• [Records provided]
◆ ◆ ◆ ◆ ◆

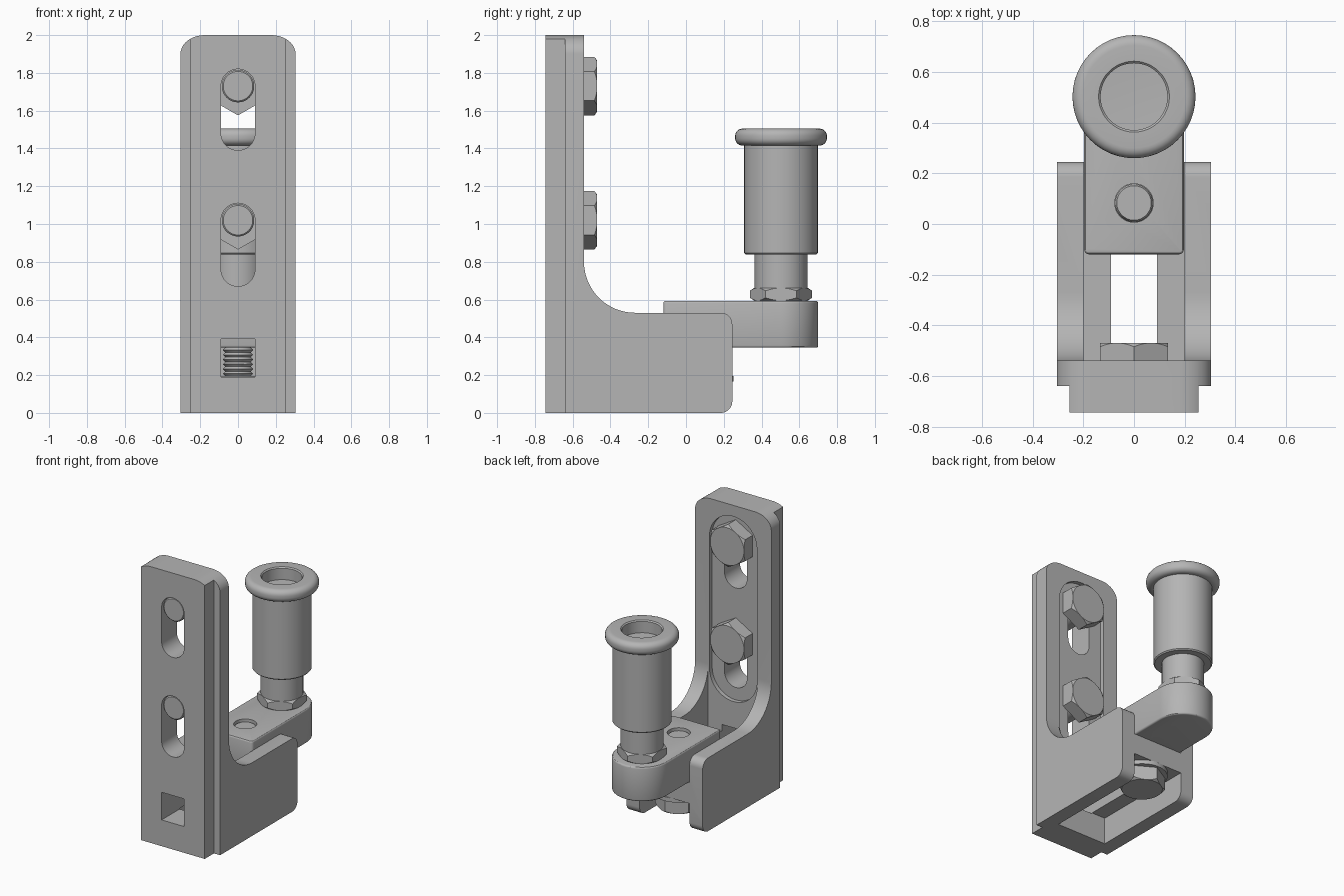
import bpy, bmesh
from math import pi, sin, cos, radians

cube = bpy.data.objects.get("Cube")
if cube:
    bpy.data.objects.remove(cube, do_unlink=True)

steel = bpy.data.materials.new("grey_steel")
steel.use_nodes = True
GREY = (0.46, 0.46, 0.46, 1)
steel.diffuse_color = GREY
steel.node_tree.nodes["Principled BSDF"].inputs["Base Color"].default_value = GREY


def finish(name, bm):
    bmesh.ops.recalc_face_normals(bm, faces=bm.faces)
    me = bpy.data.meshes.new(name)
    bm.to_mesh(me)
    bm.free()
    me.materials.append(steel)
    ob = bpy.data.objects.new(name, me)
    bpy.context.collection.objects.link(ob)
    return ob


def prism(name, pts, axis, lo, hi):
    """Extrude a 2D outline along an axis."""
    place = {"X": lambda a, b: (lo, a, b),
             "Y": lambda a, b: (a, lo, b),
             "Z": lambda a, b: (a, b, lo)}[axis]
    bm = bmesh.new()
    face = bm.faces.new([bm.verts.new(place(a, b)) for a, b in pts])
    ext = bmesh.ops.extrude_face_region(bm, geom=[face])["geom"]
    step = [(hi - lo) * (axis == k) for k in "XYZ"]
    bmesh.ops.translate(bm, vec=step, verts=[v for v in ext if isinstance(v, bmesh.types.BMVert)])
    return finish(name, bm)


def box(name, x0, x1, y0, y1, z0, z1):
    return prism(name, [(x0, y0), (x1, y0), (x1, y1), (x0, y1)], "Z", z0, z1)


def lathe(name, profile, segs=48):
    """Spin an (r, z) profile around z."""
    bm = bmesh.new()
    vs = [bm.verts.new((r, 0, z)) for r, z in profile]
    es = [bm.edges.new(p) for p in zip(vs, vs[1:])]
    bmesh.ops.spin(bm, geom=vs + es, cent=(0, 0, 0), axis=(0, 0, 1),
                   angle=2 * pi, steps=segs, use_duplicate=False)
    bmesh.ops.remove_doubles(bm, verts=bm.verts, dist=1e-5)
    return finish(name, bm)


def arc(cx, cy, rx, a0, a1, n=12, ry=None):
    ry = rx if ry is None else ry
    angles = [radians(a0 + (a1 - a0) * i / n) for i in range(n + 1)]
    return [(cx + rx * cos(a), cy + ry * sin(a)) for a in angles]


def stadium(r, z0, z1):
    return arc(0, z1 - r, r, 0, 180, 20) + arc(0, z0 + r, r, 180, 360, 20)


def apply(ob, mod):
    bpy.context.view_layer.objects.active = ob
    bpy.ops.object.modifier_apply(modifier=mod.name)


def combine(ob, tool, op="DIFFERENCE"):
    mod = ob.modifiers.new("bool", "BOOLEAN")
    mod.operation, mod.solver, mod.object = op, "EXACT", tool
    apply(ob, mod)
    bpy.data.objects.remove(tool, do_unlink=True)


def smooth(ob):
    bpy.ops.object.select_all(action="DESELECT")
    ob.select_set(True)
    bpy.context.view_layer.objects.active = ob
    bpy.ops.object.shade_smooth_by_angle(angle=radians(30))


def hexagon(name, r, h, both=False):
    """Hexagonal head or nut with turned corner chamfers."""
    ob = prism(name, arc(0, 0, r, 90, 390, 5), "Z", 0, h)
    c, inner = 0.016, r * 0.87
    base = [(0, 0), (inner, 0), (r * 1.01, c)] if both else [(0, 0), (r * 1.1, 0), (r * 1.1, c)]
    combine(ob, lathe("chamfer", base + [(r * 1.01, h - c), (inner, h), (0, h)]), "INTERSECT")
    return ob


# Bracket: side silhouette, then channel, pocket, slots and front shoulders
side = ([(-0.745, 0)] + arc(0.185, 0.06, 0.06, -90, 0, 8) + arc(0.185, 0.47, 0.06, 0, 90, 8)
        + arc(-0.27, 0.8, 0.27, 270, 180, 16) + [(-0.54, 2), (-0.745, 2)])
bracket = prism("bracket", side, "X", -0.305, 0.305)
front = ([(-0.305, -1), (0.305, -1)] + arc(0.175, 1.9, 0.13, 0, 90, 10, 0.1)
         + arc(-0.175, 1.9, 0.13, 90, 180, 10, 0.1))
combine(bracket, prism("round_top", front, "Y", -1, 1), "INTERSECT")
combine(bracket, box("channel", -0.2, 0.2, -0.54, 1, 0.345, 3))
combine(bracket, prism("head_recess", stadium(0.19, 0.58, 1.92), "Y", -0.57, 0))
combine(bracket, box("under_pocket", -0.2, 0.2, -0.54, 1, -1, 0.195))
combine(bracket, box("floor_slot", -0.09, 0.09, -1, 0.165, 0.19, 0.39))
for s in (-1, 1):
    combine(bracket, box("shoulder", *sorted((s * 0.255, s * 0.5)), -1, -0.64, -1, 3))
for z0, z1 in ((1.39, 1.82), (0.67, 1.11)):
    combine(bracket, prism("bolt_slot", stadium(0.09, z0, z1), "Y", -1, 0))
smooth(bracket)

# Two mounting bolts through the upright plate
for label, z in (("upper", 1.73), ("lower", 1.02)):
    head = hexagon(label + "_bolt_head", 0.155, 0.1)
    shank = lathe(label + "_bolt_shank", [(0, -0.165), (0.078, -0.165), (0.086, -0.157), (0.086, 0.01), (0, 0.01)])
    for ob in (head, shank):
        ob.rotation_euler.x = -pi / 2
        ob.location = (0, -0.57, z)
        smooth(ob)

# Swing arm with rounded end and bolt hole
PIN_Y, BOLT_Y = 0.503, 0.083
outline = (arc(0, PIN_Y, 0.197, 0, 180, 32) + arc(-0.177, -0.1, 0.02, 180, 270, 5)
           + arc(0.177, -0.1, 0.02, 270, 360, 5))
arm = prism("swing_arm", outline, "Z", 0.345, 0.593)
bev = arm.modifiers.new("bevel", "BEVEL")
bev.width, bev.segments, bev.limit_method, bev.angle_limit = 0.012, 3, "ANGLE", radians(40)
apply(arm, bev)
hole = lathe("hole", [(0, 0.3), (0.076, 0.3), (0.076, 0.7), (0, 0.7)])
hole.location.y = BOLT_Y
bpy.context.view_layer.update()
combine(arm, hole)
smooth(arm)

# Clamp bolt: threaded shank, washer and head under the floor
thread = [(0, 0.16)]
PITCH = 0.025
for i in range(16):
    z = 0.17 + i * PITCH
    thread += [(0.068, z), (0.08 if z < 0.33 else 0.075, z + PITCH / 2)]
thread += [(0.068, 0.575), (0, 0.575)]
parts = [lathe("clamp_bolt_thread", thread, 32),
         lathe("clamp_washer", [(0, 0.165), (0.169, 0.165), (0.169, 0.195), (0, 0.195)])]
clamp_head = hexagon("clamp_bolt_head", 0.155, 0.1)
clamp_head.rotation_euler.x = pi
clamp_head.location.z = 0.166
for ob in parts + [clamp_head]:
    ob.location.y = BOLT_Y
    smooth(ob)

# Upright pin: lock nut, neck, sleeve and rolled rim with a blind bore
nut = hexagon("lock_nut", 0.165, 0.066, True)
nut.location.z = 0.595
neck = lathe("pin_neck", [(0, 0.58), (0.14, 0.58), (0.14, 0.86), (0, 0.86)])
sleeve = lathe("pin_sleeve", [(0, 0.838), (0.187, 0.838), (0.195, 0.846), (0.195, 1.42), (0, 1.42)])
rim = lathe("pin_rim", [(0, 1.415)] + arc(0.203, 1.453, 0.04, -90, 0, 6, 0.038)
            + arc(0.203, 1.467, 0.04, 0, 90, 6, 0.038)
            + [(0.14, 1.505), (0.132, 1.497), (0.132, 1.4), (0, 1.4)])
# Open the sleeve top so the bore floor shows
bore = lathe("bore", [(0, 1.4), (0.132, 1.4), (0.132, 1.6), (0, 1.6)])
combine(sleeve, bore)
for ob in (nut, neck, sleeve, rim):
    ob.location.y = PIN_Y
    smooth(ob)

◆ ◆ ◆ ◆ ◆

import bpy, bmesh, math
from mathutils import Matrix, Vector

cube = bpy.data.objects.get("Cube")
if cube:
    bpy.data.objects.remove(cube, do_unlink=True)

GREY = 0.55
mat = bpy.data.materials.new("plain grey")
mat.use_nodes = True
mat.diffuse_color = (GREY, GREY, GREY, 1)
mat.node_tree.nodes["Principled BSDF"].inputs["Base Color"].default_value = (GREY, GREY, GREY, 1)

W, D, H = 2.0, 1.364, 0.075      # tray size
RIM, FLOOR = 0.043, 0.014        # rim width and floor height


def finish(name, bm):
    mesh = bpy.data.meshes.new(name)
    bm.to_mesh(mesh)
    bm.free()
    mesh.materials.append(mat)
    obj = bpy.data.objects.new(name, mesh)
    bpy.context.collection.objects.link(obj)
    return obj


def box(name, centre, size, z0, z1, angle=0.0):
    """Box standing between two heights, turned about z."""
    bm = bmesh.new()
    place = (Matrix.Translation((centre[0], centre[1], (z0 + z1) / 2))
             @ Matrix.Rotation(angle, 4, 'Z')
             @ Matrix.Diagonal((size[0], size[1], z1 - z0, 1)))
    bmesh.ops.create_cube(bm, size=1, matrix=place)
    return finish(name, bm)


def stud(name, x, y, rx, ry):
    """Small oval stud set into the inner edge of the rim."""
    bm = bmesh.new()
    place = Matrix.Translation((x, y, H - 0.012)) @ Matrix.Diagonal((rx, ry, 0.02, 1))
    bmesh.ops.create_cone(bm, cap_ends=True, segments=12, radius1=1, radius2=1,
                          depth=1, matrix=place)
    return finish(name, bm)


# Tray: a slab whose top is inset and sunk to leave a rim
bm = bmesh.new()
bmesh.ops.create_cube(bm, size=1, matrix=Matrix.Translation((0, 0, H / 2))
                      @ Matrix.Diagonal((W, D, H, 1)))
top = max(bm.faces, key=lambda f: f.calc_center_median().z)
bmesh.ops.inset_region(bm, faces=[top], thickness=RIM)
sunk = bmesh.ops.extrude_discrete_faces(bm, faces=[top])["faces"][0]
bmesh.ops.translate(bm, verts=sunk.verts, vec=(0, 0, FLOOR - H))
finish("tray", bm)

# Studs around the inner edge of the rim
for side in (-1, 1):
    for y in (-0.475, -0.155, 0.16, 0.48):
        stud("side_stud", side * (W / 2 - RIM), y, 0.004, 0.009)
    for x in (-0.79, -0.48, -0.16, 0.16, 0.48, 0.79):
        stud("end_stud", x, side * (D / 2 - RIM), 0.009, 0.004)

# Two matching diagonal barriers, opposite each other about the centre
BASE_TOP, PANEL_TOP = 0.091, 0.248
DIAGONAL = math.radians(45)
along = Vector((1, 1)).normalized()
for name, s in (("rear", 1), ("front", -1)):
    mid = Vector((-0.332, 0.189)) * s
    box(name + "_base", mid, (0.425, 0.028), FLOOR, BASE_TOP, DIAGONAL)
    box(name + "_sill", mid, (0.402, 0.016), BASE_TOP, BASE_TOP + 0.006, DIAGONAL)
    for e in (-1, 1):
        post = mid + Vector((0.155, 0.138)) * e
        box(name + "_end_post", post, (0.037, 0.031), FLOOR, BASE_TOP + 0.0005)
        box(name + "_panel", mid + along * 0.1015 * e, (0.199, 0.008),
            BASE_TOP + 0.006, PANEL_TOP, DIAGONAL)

◆ ◆ ◆ ◆ ◆

• [Task instructions] Give back exactly the lines above starting at the line where "BASE_TOP, PANEL_TOP = 0.091, 0.248" appears and ending at the line where "BASE_TOP + 0.006, PANEL_TOP, DIAGONAL)" appears, both included, with no other lines.

• [Answer to this problem]
BASE_TOP, PANEL_TOP = 0.091, 0.248
DIAGONAL = math.radians(45)
along = Vector((1, 1)).normalized()
for name, s in (("rear", 1), ("front", -1)):
    mid = Vector((-0.332, 0.189)) * s
    box(name + "_base", mid, (0.425, 0.028), FLOOR, BASE_TOP, DIAGONAL)
    box(name + "_sill", mid, (0.402, 0.016), BASE_TOP, BASE_TOP + 0.006, DIAGONAL)
    for e in (-1, 1):
        post = mid + Vector((0.155, 0.138)) * e
        box(name + "_end_post", post, (0.037, 0.031), FLOOR, BASE_TOP + 0.0005)
        box(name + "_panel", mid + along * 0.1015 * e, (0.199, 0.008),
            BASE_TOP + 0.006, PANEL_TOP, DIAGONAL)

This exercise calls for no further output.